Of all the measures one can take to reduce energy costs, replacing incandescent light bulbs with compact fluorescents (CFLs) is certainly one of the easiest. Available for years now, they use two-thirds to three-quarters less energy than incandescent bulbs but last thousands of hours longer. Even with an initial higher cost, CFLs can easily put more money in your pocket in a short period of time. In public areas where lights are on 24 hours a day, savings can be significant, especially in terms of maintenance.

Wednesday, October 4 is Energy Star Change a Light Day. If your property has not yet embraced CFL technology, now is a great time to do so. The Energy Star event is a national call to action to encourage everyone in the United States to help save energy and protect the environment through energy-efficient lighting. Organizations are invited to play a leadership role by setting a pledge goal. (See details.)

There was a time when fluorescents may have given your guests the impression that you were not necessarily providing them with the best value. Today, that has changed. Technology has advanced to the point where CFLs look like incandescents but perform better. Some are dimmable, which is ideal for meeting rooms. The variety of CFLs to choose from also has expanded.

Sizeable Savings from CFLs

Green Lodging News has reported on several hotels that have experienced great savings from CFLs. The 334-room InterContinental Washington, for example, is saving $100,000 annually because of them. At the smaller Inn by the Sea in Cape Elizabeth, Maine, the owners are saving $8,000 a year. Greenwood Village, Colo.-based Xanterra Parks & Resorts uses 27,000 CFLs in its operations around the United States.

In an article appearing in Green Lodging News earlier this year, Tedd Saunders, co-owner and executive vice president of Boston-based Saunders Hotel Group, said the hospitality industry is catching on that CFLs are part of a good business strategy. Saunders said his family’s company has been using CFLs for more than 15 years.

Saunders says using CFLs is a “no brainer.” The lights to change first, he suggests, are the ones with most frequent usage—in the back-of-the-house and public areas, for instance, where they are on 24 hours a day. After those areas are changed out, concentrate on guestrooms.

With lighting accounting for approximately 35 to 40 percent of a property’s overall electrical expenses, there is no better time than the present to switch to CFLs. You will add to your bottom line and help protect the environment as well. As power plants power down, greenhouse gas emissions will drop. Not a bad deal.

If you have any advice to share with other properties regarding CFLs, please write to me and I will share it in an upcoming column.

Odds and Ends

Green Lodging News welcomes Queenaire Technologies as its third Founding Sponsor. Queenaire, with a management team with more than 30 years in the ozone industry, provides ozone generating products that deodorize and eliminate odors safely and effectively. The company sells five different machines for different size rooms and applications. Queenaire also produces the NewAire Plug-In, a portable plug-in unit that can deodorize rooms up to 500 square feet in size.
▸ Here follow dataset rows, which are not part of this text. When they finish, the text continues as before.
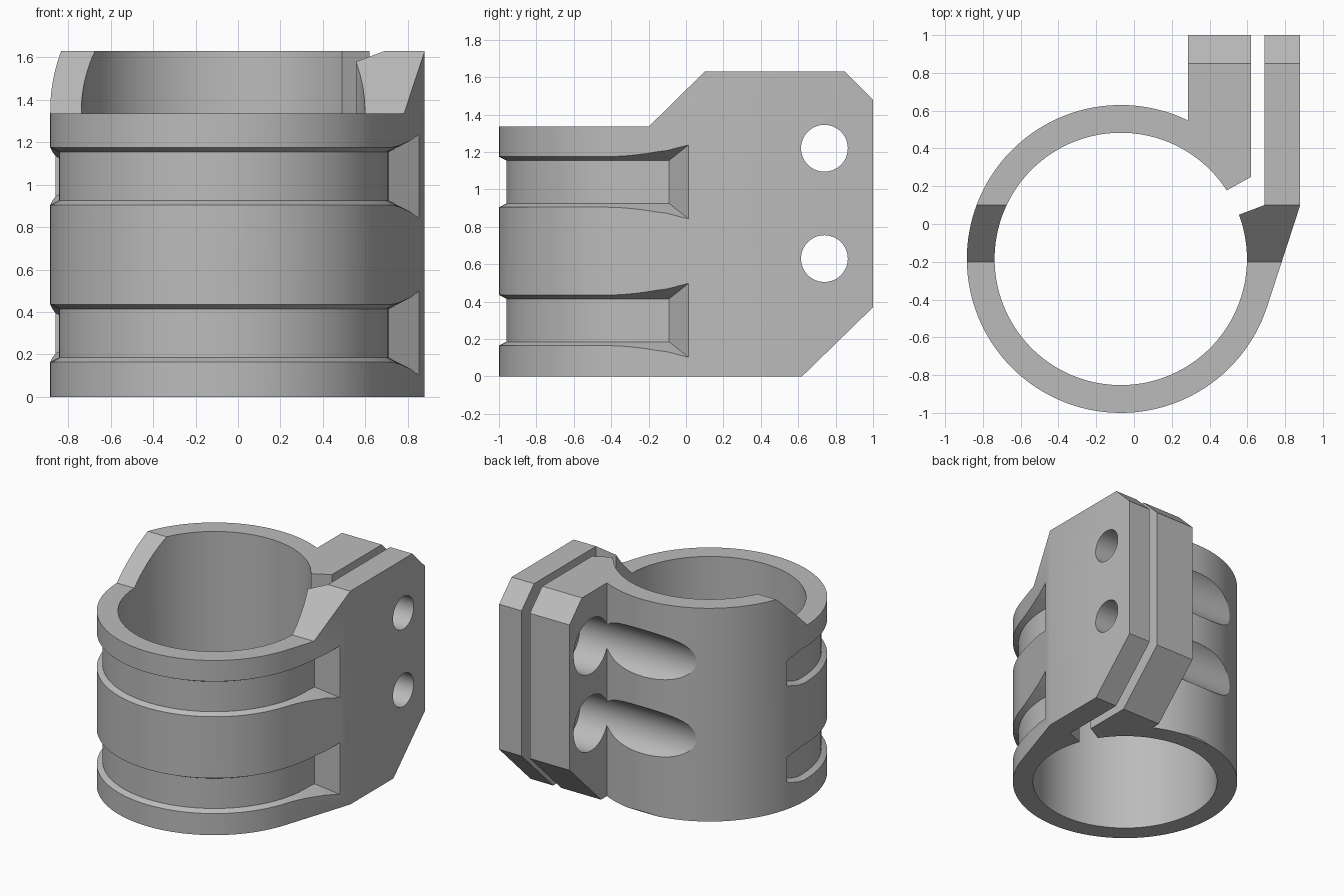
import bpy
import bmesh
from math import cos, sin, radians
from mathutils import Vector

if "Cube" in bpy.data.objects:
    bpy.data.objects.remove(bpy.data.objects["Cube"], do_unlink=True)

CENTRE = Vector((-0.07, -0.185))
OUTER, INNER, FLOOR = 0.815, 0.668, 0.775


def polar(radius, degrees):
    a = radians(degrees)
    return CENTRE + Vector((cos(a), sin(a))) * radius


def arc(radius, start, end, steps):
    return [polar(radius, start + (end - start) * i / steps) for i in range(steps + 1)]


def finish(bm, name):
    bmesh.ops.recalc_face_normals(bm, faces=bm.faces)
    mesh = bpy.data.meshes.new(name)
    bm.to_mesh(mesh)
    bm.free()
    obj = bpy.data.objects.new(name, mesh)
    bpy.context.collection.objects.link(obj)
    return obj


def prism(name, outline, low, high, place):
    """Extrude a flat outline between two levels; place maps (u, v, level) to a point."""
    bm = bmesh.new()
    face = bm.faces.new([bm.verts.new(place(p[0], p[1], low)) for p in outline])
    moved = bmesh.ops.extrude_face_region(bm, geom=[face])["geom"]
    shift = Vector(place(0, 0, high)) - Vector(place(0, 0, low))
    bmesh.ops.translate(bm, vec=shift, verts=[v for v in moved if isinstance(v, bmesh.types.BMVert)])
    return finish(bm, name)


def upright(u, v, level):
    return (u, v, level)


def sideways(u, v, level):
    return (level, u, v)


def bore(name, y, z, radius, start, end):
    circle = [(y + radius * cos(radians(a)), z + radius * sin(radians(a))) for a in range(0, 360, 5)]
    return prism(name, circle, start, end, sideways)


def band_cutter(z):
    """Ring of trapezoid sections with flared walls, narrowing at its right-hand end."""
    sections = []
    for i in range(50):
        angle = 166 + 4 * i
        taper = min(1, 0.66 + 0.034 * (angle - 166))
        sections.append((polar(FLOOR, angle), polar(1.2, angle), taper))
    corner = Vector((0.71, -0.09))
    sections.append((corner, corner + Vector((0.39, 0.286)), 1))
    bm = bmesh.new()
    rings = []
    for near, far, taper in sections:
        reach = (far - CENTRE).length - FLOOR
        h_near, h_far = 0.115 * taper, 0.115 * taper + reach / 2
        rings.append([bm.verts.new((p.x, p.y, z + h)) for p, h in
                      ((near, -h_near), (far, -h_far), (far, h_far), (near, h_near))])
    for a, b in zip(rings, rings[1:]):
        for i in range(4):
            j = (i + 1) % 4
            bm.faces.new((a[i], a[j], b[j], b[i]))
    bm.faces.new(rings[0])
    bm.faces.new(rings[-1])
    bmesh.ops.triangulate(bm, faces=bm.faces)
    return finish(bm, "band_cutter")


def combine(target, tool, operation):
    tool.hide_render = True
    bpy.context.view_layer.objects.active = target
    mod = target.modifiers.new(operation.lower(), "BOOLEAN")
    mod.operation = operation
    mod.solver = "EXACT"
    mod.object = tool
    bpy.ops.object.modifier_apply(modifier=mod.name)
    bpy.data.objects.remove(tool, do_unlink=True)


# Split ring with two clamping ears, as seen from above
outline = arc(INNER, 32.9, 380.5, 120)
outline += [(0.69, 0.10), (0.69, 1.2), (0.88, 1.2), (0.88, 0.10)]
outline += arc(OUTER, 341.9, 64.2, 100)
outline += [(0.285, 1.2), (0.62, 1.2), (0.62, 0.25)]
clamp = prism("clamp_body", outline, -0.1, 1.8, upright)

# Side silhouette: lowered front rim and chamfered ears
silhouette = [(-1.2, 0), (0.62, 0), (1, 0.37), (1, 1.48), (0.85, 1.63),
              (0.10, 1.63), (-0.20, 1.335), (-1.2, 1.335)]
combine(clamp, prism("side_cutter", silhouette, -2, 2, sideways), "INTERSECT")

# Strap grooves around the front
for z in (0.3, 1.04):
    combine(clamp, band_cutter(z), "DIFFERENCE")

# Bolt holes through the ears, with wide bores for the bolt heads
for z in (0.63, 1.22):
    combine(clamp, bore("head_cutter", 0.74, z, 0.21, -0.9, 0.525), "DIFFERENCE")
    combine(clamp, bore("bolt_cutter", 0.74, z, 0.125, 0.4, 1.1), "DIFFERENCE")

# Plain grey finish
grey = bpy.data.materials.new("plain_grey")
grey.use_nodes = True
colour = (0.5, 0.5, 0.5, 1)
grey.diffuse_color = colour
grey.node_tree.nodes["Principled BSDF"].inputs["Base Color"].default_value = colour
clamp.data.materials.clear()
clamp.data.materials.append(grey)

bpy.ops.object.select_all(action="DESELECT")
clamp.select_set(True)
bpy.context.view_layer.objects.active = clamp
bpy.ops.object.shade_smooth_by_angle(angle=radians(20))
Green Lodging News also welcomes Intracoastal Innovations as a Green Product Directory sponsor. Intracoastal is the maker of the Buffet Burner, an environmentally friendly alternative to chafing fuels and gels. Environmental benefits include the elimination of harmful emissions, continual waste, and unending replacement costs.

As always, I can be reached at greenlodgingnews@aol.com, or by calling (440) 243-2055. I look forward to hearing from you.